Smacking and other violent forms of discipline are likely to be harmful to the long-term development of children, a study into the effects of physical punishment has claimed.
Campaigners said the findings, based on a comprehensive analysis of two decades of research, showed it was time for the Government to yield to international pressure and finally ban smacking in Britain.
As well as making children more aggressive towards parents and siblings – and later in life towards their peers and spouses – the Canadian study found that physical sanctions can lead to increased levels of antisocial behaviour. Smacking can also cause depression, anxiety and drugs and alcohol abuse, the study claimed.
The findings come after the former Labour Education minister David Lammy reignited the debate over the issue when he claimed that many working-class parents were confused over the laws governing smacking. Mr Lammy admitted he had smacked his children and suggested that curbs on traditional discipline might have contributed towards the social breakdown witnessed during last summer's riots.

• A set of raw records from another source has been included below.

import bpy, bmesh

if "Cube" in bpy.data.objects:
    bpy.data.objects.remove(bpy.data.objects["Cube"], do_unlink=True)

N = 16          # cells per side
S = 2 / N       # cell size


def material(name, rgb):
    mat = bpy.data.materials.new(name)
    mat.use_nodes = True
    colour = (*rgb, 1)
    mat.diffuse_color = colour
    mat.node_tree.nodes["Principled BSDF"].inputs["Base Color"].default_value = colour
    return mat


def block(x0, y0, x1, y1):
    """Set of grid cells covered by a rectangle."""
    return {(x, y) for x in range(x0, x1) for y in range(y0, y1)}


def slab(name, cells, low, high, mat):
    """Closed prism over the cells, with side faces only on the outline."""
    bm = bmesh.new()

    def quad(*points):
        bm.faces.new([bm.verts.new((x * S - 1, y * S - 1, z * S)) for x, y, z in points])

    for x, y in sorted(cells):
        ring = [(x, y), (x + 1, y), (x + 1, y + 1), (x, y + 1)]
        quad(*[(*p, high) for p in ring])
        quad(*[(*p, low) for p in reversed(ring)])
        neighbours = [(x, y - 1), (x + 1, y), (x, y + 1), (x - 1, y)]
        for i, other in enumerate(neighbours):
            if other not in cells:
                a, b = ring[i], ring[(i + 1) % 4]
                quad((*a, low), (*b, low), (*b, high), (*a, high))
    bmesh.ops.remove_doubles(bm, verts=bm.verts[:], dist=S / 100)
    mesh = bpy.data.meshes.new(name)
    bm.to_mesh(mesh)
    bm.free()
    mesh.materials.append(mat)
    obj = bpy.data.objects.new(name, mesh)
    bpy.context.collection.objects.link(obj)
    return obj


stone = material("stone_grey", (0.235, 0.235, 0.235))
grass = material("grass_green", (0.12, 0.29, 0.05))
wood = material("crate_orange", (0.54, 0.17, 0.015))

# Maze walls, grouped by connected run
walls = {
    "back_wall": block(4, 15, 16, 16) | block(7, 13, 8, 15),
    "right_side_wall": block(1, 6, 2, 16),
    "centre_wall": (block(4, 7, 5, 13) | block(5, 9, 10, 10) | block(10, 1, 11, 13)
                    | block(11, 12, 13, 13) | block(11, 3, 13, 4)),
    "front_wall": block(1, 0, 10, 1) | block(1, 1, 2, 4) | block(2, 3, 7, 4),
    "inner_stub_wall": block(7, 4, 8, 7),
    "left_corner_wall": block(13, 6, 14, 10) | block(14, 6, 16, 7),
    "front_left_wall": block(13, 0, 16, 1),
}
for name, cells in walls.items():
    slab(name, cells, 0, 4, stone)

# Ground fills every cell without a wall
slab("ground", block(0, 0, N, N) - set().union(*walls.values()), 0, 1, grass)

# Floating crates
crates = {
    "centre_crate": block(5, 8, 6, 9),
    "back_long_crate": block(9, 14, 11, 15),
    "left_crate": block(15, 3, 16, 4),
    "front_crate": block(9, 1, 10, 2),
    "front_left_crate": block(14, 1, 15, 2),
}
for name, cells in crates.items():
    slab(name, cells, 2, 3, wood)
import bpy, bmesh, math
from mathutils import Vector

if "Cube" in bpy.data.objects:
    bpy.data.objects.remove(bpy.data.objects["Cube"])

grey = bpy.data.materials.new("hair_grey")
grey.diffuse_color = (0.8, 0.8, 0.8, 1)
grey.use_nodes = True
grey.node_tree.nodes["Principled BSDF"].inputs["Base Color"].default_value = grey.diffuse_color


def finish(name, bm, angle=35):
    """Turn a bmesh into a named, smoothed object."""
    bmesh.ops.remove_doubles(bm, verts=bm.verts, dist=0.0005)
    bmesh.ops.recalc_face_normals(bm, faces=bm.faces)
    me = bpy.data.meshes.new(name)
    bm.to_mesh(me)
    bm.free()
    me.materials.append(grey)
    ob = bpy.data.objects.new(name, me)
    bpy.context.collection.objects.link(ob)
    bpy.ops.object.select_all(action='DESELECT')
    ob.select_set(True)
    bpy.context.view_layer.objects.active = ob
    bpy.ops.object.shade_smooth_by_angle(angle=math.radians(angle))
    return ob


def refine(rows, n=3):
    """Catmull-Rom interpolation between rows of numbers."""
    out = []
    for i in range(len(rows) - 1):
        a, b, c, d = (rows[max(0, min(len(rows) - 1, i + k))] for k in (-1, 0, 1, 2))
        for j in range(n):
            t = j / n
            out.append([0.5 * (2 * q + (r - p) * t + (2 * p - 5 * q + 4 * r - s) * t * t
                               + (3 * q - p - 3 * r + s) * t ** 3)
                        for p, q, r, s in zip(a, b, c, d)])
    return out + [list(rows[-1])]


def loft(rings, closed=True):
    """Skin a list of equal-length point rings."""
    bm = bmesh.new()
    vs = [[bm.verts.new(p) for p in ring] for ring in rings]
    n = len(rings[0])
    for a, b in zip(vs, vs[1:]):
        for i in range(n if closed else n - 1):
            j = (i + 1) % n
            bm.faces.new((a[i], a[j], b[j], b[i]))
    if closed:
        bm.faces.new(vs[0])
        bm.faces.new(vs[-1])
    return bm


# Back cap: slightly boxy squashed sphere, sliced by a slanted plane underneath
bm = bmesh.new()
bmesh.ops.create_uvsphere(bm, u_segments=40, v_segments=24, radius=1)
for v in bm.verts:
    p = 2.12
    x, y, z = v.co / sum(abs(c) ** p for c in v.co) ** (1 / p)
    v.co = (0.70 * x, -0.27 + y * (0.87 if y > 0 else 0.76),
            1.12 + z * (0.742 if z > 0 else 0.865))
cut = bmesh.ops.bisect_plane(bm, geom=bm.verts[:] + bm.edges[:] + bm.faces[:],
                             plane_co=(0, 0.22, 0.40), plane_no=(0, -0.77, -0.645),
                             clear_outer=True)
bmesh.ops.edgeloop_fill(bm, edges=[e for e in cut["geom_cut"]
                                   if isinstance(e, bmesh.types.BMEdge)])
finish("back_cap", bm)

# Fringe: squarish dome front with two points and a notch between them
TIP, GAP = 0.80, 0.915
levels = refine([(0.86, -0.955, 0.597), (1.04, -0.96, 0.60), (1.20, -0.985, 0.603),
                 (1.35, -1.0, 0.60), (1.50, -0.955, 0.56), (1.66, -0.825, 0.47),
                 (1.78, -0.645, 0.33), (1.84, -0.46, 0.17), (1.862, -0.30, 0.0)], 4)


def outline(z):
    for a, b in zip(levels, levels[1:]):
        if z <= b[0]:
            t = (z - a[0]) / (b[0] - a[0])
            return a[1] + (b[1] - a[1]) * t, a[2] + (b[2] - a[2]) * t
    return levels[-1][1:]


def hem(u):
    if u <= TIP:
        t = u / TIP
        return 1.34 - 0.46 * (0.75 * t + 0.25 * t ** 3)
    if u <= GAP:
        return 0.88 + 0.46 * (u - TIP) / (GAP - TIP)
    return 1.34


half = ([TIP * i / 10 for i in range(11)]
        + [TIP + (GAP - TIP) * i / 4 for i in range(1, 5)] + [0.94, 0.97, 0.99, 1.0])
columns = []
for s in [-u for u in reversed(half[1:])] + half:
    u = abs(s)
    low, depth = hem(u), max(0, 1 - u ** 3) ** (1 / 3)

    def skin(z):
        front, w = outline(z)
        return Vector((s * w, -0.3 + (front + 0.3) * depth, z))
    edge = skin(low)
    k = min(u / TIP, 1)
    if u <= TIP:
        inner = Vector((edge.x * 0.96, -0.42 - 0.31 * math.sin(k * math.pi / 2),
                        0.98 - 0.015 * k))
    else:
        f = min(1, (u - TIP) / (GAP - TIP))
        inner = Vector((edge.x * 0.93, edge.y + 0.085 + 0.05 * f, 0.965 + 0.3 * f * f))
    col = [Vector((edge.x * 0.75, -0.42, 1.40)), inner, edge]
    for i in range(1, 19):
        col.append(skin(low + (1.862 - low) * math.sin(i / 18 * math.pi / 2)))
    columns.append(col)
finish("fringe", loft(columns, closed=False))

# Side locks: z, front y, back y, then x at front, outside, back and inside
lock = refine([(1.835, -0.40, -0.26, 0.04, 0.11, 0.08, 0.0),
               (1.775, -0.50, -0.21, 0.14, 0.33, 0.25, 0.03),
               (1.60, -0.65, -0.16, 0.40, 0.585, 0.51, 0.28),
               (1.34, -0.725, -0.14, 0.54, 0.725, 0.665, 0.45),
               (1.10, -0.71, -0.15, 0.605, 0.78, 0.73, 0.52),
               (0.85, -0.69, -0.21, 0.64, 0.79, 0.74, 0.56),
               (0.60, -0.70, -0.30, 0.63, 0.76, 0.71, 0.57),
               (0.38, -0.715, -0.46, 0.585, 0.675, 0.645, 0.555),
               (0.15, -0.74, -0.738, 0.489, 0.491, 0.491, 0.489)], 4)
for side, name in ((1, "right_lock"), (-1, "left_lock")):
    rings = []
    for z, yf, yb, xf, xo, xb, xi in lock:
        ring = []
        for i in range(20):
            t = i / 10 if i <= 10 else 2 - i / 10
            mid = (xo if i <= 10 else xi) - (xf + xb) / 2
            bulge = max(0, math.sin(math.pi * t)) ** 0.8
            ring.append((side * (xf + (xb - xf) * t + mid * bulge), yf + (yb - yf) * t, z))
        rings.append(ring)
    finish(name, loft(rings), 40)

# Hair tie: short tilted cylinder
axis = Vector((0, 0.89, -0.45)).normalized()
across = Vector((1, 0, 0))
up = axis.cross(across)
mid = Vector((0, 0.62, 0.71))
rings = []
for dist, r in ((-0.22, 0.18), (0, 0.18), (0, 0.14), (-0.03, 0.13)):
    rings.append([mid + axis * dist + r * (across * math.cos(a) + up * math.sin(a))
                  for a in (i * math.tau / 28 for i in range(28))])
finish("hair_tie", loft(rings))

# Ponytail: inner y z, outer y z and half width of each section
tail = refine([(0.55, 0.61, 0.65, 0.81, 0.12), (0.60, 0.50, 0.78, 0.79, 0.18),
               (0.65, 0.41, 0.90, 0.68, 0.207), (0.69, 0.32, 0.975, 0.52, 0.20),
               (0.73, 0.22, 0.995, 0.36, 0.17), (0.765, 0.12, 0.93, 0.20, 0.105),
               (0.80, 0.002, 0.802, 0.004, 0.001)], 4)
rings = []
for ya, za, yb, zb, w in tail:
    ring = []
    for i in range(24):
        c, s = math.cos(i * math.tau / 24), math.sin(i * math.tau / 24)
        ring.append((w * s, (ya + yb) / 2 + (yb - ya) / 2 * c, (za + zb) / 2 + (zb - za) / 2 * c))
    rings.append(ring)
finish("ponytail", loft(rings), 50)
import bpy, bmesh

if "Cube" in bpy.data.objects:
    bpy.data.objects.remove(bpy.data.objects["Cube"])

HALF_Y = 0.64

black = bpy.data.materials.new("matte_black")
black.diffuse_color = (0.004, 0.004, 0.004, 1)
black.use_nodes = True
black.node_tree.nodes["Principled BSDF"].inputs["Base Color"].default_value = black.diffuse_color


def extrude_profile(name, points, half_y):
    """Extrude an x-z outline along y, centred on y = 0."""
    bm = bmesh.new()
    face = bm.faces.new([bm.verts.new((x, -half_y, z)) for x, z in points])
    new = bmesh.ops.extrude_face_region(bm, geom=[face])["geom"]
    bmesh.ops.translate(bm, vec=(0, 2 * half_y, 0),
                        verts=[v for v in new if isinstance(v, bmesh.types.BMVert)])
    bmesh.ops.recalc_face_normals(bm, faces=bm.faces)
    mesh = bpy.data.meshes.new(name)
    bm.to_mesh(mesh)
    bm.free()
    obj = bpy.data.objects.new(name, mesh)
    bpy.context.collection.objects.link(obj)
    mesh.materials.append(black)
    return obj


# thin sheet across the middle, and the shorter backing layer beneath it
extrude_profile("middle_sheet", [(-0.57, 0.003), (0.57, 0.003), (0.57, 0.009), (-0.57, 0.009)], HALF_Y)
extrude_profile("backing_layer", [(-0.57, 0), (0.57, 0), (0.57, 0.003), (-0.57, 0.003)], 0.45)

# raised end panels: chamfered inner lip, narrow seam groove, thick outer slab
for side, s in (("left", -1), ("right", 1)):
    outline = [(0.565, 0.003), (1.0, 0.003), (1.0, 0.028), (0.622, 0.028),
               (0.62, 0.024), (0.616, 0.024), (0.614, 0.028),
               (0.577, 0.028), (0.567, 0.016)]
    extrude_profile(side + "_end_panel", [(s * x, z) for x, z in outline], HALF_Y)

London Mayor Boris Johnson also called for clarification of the law to reassert parents' rights, claiming he was backed by the Education Secretary Michael Gove.
But in an article published in today's Canadian Medical Association Journal, two leading childcare experts have argued that 20 years of evidence shows such an approach is counter productive. "Virtually without exception, these studies found that physical punishment was associated with higher levels of aggression against parents, siblings, peers and spouses," said Dr Joan Durrant, of the University of Manitoba, and Ron Ensom, of the Children's Hospital of Eastern Ontario. "Results consistently suggest that physical punishment has a direct causal effect on externalising behaviour, whether through a reflexive response to pain, modelling or coercive family processes."
The authors said a trial involving more than 500 families trained to use non-physical punishments found that problem behaviour declined.
- 1 Cyclist in Russia narrowly misses being hit by car and lorry
- 2 'F*ck it, I quit': KTVA reporter Charlo Greene quits live on air in spectacular fashion
- 3 What are your fingerprint words?
- 4 Gary Lineker involved in Twitter row after presenter rubbishes claims he will be warned by BBC over foul-mouthed tweets
- 5 Pink Floyd new album: Band unveil cover art for first record in 20 years
Scotland could still declare independence – even without referendum, says Alex Salmond
Scottish referendum results: Cross-party consensus collapses amid Tory-Labour spat on the 'English question'
Hilary Mantel 'should be investigated by police' over Margaret Thatcher assassination story, says Lord Bell
Plebgate MP Andrew Mitchell called officer a 'little s**t', claim court documents 'exposing ex-Chief Whip's 'record of abusing police'
Archbishop of Canterbury admits doubts about existence of God
Labour Party conference: Ed Balls to set out plan to freeze child benefit to balance books
£16500 - £20000 Per Annum: Clearwater People Solutions Ltd: We are currently r...
£100 - £125 per day: Randstad Education Crawley: KS2 PPA Teacher currently nee...
£40000 - £45000 per annum + pension, healthcare,25 days: Ashdown Group: An est...
£28000 per annum: Ashdown Group: IT Software Application Support Analyst - Imm...